This Saturday UFC 143 is live from the Mandalay Bay Events Center from Las Vegas, Nevada. Clifford Starks (5-0) will try to keep his undefeated streak intact against the always dangerous “Short Fuse” Ed Herman (17-8). Renan Barao (27-1) and “Young Guns” Scott Jorgensen (12-3) prepare to engage in a bantamweight showdown with title implications sure to follow. Welterweight action goes down mid-card as “Kos” Josh Koscheck (16-5) meets with fellow wrestler Mike Pierce (10-3). Easily two of the top welterweights headline the card as “Natural Born Killer” Carlos Condit (27-5) and Nick Diaz (26-8) duke it out in order to seize the interim title. In the co-main event, “Big Country” Roy Nelson (16-5) will look to chain together another win as he takes on fellow heavyweight “Vai Cavalo” Fabricio Werdum (14-5-1). Werdum is looking to reestablish himself within the UFC ranks after his tenure in Strikeforce but with Nelson looking to do the same, these heavyweight juggernauts are likely to go all out to prevent their own plans from being snuffed.
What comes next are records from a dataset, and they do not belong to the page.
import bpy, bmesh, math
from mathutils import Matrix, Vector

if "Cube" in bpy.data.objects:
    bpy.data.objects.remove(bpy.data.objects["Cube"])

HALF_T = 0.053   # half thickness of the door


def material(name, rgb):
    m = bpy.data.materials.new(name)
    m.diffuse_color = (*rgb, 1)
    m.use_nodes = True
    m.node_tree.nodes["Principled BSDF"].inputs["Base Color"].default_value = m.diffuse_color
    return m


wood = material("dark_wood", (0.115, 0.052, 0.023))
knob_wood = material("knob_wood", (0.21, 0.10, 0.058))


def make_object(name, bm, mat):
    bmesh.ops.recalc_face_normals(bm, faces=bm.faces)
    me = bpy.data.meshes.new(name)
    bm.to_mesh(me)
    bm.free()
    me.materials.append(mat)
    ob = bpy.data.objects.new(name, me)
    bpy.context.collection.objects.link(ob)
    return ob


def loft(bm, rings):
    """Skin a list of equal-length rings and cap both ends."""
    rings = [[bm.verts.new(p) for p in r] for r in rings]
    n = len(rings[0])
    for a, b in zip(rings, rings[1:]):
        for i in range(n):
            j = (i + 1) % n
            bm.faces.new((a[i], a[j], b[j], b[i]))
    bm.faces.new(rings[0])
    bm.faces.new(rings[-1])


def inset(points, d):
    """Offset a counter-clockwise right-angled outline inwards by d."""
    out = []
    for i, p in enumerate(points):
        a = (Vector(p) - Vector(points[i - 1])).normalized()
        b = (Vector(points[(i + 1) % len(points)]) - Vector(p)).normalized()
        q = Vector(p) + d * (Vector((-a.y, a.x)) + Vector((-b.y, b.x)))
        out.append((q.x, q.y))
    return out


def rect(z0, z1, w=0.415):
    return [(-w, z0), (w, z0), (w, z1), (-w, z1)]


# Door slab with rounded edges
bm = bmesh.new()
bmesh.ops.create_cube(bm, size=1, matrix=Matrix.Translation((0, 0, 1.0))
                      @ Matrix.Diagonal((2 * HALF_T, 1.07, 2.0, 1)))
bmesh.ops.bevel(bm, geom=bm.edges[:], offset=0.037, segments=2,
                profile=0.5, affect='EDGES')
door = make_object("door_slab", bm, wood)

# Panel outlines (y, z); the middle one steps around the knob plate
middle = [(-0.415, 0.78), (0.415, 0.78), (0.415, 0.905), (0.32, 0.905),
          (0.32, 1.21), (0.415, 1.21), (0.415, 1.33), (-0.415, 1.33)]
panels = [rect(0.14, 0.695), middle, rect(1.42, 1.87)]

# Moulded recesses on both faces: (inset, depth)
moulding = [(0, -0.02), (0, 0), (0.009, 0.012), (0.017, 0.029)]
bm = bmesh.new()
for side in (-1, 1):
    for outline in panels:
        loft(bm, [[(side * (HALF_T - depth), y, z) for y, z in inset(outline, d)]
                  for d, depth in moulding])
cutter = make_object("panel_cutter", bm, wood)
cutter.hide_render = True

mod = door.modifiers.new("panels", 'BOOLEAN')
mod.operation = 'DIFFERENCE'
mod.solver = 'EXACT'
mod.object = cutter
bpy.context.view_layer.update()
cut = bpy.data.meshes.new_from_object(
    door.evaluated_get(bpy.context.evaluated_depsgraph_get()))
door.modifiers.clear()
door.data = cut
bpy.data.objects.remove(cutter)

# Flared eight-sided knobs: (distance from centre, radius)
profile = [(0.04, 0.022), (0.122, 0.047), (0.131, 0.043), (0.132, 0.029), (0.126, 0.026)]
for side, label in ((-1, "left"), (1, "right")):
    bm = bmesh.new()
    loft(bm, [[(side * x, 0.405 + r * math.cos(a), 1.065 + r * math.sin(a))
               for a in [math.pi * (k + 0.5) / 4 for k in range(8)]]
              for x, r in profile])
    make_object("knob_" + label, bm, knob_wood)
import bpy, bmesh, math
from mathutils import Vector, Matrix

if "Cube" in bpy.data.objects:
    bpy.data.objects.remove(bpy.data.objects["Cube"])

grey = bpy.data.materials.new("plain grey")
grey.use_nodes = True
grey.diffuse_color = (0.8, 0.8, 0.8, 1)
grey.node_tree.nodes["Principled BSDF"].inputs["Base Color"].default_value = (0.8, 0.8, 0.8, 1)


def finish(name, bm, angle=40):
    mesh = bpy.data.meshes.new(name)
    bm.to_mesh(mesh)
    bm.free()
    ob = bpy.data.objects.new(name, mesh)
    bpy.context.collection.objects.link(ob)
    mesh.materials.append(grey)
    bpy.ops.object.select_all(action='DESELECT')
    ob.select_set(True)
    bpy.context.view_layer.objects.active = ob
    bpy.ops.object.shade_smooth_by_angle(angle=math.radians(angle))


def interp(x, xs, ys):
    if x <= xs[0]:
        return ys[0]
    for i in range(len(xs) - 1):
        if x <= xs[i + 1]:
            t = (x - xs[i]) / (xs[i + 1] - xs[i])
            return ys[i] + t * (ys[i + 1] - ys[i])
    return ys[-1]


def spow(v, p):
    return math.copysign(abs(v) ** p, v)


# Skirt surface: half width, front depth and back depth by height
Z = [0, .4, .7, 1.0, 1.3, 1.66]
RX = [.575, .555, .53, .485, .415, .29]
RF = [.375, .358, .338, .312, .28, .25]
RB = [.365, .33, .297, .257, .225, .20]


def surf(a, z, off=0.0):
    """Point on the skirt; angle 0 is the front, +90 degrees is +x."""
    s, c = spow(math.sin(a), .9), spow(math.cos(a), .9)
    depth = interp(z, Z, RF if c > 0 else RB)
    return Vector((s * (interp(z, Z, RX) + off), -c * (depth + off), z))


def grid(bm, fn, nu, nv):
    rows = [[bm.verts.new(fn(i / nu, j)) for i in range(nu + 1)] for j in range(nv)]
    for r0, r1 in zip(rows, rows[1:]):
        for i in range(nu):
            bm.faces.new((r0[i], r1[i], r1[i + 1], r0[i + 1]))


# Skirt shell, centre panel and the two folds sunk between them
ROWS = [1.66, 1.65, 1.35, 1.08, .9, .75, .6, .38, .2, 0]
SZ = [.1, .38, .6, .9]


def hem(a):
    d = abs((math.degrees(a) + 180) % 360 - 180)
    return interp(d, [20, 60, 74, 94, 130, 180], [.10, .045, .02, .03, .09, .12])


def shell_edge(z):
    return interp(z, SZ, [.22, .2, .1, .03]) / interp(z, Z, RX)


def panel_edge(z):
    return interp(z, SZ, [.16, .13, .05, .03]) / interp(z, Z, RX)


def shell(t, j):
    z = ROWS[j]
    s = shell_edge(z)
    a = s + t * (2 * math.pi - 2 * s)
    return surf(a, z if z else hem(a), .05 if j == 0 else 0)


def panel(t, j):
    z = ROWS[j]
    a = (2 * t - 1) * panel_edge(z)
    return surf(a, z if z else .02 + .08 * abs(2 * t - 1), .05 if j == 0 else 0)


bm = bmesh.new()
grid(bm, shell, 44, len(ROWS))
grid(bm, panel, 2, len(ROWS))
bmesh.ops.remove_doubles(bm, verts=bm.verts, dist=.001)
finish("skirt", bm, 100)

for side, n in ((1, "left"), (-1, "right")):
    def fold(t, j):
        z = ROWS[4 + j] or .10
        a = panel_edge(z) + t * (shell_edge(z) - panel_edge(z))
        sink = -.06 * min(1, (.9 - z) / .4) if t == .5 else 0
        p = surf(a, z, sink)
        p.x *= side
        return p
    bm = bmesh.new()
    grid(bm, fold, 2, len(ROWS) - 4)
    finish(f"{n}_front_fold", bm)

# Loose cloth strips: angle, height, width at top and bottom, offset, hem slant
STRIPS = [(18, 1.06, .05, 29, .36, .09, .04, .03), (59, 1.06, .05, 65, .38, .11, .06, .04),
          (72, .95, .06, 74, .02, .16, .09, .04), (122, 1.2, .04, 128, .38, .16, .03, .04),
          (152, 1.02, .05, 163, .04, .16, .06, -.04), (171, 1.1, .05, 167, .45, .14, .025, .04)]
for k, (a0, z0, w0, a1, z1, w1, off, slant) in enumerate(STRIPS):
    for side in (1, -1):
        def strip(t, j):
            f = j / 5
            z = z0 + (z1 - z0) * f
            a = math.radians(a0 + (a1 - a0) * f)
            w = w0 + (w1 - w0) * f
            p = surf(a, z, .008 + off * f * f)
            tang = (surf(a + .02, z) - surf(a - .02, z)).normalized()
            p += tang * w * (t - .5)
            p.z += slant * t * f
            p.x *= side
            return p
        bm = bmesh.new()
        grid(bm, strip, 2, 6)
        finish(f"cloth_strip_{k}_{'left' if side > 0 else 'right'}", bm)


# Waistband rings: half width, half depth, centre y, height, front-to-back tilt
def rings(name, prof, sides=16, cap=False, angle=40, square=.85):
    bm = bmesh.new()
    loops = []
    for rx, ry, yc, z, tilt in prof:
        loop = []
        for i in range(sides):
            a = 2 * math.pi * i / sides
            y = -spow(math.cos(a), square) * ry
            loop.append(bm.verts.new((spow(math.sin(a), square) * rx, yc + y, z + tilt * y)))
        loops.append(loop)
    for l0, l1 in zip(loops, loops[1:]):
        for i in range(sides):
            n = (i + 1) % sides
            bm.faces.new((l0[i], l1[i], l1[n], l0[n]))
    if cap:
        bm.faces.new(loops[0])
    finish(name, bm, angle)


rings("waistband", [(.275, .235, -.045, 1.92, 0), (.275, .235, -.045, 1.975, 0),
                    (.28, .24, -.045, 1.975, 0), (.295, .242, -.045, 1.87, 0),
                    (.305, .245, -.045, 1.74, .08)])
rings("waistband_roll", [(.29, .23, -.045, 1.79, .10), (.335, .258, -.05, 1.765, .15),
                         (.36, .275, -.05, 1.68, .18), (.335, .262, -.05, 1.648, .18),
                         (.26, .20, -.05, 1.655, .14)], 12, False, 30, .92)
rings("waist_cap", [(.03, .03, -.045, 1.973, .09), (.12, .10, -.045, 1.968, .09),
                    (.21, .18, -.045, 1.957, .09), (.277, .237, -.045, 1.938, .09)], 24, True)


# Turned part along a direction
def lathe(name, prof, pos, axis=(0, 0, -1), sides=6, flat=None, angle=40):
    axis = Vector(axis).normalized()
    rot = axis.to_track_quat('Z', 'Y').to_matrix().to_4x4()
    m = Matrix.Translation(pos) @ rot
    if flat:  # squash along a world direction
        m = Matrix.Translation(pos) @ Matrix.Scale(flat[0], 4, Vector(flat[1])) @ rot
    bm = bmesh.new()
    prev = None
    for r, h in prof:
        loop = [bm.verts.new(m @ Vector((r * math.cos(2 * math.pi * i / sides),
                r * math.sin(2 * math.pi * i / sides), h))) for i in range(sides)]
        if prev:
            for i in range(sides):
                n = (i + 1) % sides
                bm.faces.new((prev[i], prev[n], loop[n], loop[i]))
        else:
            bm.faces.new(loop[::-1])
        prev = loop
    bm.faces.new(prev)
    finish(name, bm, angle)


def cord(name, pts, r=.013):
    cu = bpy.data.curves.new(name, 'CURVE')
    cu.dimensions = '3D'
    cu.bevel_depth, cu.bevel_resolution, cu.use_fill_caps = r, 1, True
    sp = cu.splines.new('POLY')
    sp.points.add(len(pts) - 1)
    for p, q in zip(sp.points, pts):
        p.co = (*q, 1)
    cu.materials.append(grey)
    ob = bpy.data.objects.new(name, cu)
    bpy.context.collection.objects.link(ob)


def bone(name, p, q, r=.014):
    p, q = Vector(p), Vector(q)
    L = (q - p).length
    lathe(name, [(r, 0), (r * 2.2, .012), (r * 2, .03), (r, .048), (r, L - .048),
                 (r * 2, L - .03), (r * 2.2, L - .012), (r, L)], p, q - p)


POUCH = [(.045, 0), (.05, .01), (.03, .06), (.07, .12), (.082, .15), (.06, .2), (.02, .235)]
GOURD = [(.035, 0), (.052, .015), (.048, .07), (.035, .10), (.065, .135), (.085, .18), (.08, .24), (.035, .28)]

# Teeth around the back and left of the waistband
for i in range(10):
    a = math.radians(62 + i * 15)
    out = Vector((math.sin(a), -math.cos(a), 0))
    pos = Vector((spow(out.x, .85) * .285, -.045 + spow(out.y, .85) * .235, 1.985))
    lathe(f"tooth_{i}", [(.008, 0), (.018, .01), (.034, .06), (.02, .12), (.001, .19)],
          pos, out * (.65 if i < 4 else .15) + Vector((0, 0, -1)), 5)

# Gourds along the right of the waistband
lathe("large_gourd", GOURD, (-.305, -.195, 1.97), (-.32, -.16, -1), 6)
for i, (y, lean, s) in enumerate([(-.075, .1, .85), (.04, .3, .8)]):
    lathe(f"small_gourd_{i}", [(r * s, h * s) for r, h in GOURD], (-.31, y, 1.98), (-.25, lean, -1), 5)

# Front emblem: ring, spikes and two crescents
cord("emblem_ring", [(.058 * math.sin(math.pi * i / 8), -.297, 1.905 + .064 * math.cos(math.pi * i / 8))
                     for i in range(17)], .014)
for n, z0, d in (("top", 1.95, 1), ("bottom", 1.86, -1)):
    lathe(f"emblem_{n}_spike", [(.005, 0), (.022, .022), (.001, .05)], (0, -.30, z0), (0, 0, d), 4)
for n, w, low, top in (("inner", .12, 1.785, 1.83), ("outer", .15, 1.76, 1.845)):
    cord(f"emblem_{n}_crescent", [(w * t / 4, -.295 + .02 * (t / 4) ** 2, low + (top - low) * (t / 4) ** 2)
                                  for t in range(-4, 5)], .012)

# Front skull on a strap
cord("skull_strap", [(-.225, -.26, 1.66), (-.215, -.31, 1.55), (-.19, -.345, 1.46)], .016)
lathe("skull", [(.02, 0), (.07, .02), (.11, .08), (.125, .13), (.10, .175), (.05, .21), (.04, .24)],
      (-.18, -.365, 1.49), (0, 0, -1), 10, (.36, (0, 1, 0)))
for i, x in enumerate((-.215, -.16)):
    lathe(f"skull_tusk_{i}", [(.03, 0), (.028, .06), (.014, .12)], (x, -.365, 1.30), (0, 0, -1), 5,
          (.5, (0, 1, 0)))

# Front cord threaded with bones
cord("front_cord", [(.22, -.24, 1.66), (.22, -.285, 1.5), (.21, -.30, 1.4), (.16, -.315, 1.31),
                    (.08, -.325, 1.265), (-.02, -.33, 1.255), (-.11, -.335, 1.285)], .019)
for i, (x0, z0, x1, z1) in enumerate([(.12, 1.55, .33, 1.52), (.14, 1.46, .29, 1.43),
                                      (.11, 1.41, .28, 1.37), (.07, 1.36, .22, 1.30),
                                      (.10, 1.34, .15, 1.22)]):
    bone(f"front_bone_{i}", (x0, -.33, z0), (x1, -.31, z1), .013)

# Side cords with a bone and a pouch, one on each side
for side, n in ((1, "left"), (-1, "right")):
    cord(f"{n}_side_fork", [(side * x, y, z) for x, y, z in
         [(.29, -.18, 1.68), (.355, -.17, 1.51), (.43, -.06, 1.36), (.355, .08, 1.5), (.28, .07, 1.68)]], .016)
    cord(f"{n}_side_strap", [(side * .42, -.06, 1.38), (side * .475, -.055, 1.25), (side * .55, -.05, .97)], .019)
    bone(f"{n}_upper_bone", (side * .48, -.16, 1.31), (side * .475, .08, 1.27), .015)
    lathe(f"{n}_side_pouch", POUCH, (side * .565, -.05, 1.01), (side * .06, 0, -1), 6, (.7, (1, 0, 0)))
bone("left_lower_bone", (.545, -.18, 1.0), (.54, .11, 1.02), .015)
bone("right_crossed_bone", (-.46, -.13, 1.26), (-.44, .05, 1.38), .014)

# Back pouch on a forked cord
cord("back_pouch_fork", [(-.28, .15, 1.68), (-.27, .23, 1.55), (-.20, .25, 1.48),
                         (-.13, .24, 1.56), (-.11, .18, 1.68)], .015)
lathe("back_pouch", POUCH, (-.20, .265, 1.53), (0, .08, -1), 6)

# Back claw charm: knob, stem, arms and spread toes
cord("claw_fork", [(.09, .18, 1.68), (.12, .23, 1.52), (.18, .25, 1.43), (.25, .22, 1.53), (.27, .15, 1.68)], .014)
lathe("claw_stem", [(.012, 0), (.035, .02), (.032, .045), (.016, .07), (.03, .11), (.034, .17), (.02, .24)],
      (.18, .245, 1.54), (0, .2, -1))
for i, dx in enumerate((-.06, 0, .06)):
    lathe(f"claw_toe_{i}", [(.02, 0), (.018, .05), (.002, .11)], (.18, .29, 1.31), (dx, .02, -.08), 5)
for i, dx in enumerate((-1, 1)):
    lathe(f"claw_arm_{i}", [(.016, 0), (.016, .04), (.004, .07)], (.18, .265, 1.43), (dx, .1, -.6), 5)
At First Glance: The Strikeforce heavyweights have been assimilated into the UFC’s roster and if what “Big” Lavar Johnson (13-5) did this past Saturday proves anything, it is that the Strikeforce titans are no pushovers. That said, the second transplant making the jump is former UFC veteran and Jiu-Jitsu fighter extraordinaire Fabricio Werdum. The Strikeforce veteran might be coming off a lackluster loss but when four of his last five victories have been way of (T)KO and submission, he still stands as a dangerous threat within the cage. Roy Nelson has been riding the wave of mediocrity since his debut in the UFC but with a huge turnaround in his recent performance against “Cro Cop” Mirko Filipovic (27-11-2), it seems the former IFL champ is focused on the task with his intentions to hit the top ranks. Unlike his past opponents, Nelson will have to contend with a fighter whose ground skills are just as apt as his own along with the striking to keep him game.
In Depth: The life and times of Roy Nelson have been hot and cold since his time in the UFC. After dropping two losses in a row to former and current champs, Frank Mir (16-5) and “Cigano” Junior Dos Santos (14-1), Nelson tackled the issue of his signature rotund figure to aid the conditioning deficit that caused these losses. The results showed with flying colors when a slimmer Nelson stepped in and sent Mirko Filipovic into retirement via technical knockout at UFC 137 in October 2011. Immediately, the MMA community will pinpoint Werdum’s chances against “Big Country” on two aspects based off his last two performances. Most recently, Werdum dropped a Unanimous Decision to “Demolition Man” Alistair Overeem (34-12) in the Strikeforce Heavyweight Grand Prix where, while he out-struck the K-1 champion, he took the harder shots and vied to pull guard repeatedly. Of course there is also one of the most epic moments in MMA history where he became the first man to legitimately defeat “The Last Emperor” Fedor Emelianenko (33-4) via Triangle-Armbar submission when he was able to lure the Russian into a ground war in which he ultimately came out the victor, a credit to his high level Jiu-Jitsu. Nelson boasts one-punch knockout power which could lead Werdum to seek pulling guard incessantly again as with Overeem but should the fight turn into a Jiu-Jitsu exhibition, “Vai Cavalo” could very well have the edge just as he did with Emelianenko.
Wild Card: Once again, it will be Nelson’s weight that has to come into play. Conditioning is an obvious consideration but this time it will be how well Nelson can utilize his loss in size. Nelson’s excess weight added leverage and covered more space in order to hold his opposition; with the slight loss, Nelson’s smaller than normal frame could call for a new approach to how he manages his Jiu-Jitsu. This is not to say that Werdum is spared from Nelson’s girth. “Big Country” might not be the biggest fighter he has fought but he certainly is a different frame than Werdum has faced recently. Jiu-Jitsu is an art that promotes that even the smaller guy can outwork a larger man but with Nelson, Werdum will have to cover more ground while in guard whilst battling with an equally dangerous practitioner.
The Verdict: If there had to be advantages given out, it would be fair to say Werdum’s comfort zone is on the mat looking for the submission while the stand-up department will go to Nelson. At this point is where the tiny details come into play. To Werdum’s dismay, Nelson is a solid grappler and for Nelson, Werdum’s striking is thoroughly improving. What stands out though is that Nelson holds one-pucnh knockout power over Werdum. Despite a significant reach advantage, unless Werdum can add variability to his striking and tire out Nelson from range, he will find himself at constant risk of a big right hand. On the mat, Werdum is world class, but it is unlikely that he can overcome “Big Country’s” size abilities on the floor from the bottom. This means he needs a clean takedown to get on top, which is not his specialty and again leaves an opening for the big right hand. Nelson via TKO (Strikes), Round 2